Pull out every line below containing the word "level".

▸ **Stored data entries**
==============================

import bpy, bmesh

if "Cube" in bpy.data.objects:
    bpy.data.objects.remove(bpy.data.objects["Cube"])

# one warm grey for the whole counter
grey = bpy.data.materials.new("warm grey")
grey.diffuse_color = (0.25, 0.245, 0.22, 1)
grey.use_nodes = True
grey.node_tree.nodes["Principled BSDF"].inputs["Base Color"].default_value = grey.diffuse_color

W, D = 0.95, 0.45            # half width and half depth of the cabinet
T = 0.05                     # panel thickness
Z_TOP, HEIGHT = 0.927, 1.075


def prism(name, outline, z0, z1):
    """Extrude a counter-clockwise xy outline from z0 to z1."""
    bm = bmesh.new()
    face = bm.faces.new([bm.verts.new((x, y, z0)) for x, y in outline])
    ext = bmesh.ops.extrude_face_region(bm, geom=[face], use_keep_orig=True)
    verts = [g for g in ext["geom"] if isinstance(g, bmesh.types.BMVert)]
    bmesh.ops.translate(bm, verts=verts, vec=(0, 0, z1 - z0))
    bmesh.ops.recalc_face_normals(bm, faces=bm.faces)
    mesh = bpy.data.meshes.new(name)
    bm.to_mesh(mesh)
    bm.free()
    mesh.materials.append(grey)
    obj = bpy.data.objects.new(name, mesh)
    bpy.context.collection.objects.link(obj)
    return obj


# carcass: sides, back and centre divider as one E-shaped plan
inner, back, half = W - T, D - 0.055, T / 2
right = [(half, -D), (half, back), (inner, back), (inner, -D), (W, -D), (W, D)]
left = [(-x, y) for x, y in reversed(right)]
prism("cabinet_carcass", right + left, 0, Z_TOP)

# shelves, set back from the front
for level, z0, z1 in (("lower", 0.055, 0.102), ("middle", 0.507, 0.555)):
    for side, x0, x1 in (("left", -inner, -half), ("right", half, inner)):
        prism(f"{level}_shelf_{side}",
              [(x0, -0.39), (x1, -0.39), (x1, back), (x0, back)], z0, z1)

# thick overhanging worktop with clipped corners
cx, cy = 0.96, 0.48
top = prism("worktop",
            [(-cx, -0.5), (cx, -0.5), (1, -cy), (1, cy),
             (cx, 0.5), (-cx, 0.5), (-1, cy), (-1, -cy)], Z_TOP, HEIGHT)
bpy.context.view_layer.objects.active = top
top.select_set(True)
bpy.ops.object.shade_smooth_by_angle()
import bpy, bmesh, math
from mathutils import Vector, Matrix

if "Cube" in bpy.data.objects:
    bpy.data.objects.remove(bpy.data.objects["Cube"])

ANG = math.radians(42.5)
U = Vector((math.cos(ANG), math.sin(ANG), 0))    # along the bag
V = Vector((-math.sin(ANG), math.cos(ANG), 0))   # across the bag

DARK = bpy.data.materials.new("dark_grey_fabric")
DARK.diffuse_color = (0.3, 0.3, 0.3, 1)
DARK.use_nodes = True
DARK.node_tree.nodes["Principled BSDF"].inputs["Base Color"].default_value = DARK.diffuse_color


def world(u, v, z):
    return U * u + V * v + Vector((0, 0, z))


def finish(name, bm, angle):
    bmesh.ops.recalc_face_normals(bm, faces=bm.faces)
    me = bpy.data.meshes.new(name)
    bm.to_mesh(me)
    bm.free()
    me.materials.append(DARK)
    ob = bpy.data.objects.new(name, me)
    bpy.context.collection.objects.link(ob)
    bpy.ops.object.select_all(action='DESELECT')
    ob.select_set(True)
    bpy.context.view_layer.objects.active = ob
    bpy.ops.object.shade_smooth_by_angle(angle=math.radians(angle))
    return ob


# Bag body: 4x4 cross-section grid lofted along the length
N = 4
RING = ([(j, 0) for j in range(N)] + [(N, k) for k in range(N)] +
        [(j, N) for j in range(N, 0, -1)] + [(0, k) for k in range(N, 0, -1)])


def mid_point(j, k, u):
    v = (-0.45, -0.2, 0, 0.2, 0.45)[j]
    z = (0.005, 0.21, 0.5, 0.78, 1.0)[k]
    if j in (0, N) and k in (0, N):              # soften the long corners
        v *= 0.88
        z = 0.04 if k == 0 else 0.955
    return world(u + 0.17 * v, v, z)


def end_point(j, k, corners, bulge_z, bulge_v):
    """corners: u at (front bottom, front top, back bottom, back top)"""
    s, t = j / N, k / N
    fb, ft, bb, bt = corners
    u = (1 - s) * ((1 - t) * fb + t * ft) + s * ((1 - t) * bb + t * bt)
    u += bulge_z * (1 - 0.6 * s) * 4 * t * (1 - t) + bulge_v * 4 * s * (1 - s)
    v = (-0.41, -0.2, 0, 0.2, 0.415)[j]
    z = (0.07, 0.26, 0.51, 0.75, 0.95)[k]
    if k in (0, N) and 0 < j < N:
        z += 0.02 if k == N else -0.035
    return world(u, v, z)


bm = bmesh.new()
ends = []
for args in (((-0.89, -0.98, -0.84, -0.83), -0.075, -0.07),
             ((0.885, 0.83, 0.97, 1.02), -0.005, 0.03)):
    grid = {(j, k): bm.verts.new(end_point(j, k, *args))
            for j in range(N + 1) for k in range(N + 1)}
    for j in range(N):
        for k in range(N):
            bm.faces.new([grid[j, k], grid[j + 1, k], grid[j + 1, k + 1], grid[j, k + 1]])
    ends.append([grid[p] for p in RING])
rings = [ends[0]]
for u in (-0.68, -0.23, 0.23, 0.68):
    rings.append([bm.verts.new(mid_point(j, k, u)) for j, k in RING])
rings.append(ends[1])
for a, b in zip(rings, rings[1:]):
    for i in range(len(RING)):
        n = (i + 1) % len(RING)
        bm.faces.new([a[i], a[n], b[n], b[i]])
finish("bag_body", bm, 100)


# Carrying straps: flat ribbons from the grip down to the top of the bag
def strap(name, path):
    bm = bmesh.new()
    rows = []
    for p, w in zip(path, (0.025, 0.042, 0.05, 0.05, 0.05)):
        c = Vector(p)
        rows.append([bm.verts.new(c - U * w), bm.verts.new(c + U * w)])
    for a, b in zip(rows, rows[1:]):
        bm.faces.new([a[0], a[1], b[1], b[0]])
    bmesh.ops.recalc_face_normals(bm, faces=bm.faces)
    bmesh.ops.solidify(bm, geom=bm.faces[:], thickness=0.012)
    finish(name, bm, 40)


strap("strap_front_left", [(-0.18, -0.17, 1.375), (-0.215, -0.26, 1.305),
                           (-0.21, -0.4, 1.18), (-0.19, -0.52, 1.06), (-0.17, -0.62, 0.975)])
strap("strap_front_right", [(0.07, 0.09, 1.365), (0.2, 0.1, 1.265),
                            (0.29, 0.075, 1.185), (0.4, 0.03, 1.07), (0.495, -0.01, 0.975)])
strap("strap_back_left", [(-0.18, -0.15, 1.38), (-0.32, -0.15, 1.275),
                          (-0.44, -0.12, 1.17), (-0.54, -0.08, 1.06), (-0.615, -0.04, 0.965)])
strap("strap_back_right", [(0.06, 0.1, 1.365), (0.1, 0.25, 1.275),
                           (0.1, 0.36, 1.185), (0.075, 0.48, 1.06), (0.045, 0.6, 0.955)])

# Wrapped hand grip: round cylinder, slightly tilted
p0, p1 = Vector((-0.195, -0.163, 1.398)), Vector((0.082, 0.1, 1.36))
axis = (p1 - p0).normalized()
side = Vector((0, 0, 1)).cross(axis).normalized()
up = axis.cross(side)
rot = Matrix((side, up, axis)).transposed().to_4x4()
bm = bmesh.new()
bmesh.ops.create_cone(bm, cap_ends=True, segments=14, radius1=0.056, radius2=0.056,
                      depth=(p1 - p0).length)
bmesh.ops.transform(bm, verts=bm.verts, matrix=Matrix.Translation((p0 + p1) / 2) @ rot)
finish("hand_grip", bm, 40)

==============================

▸ **RESULT BELOW**
for level, z0, z1 in (("lower", 0.055, 0.102), ("middle", 0.507, 0.555)):
        prism(f"{level}_shelf_{side}",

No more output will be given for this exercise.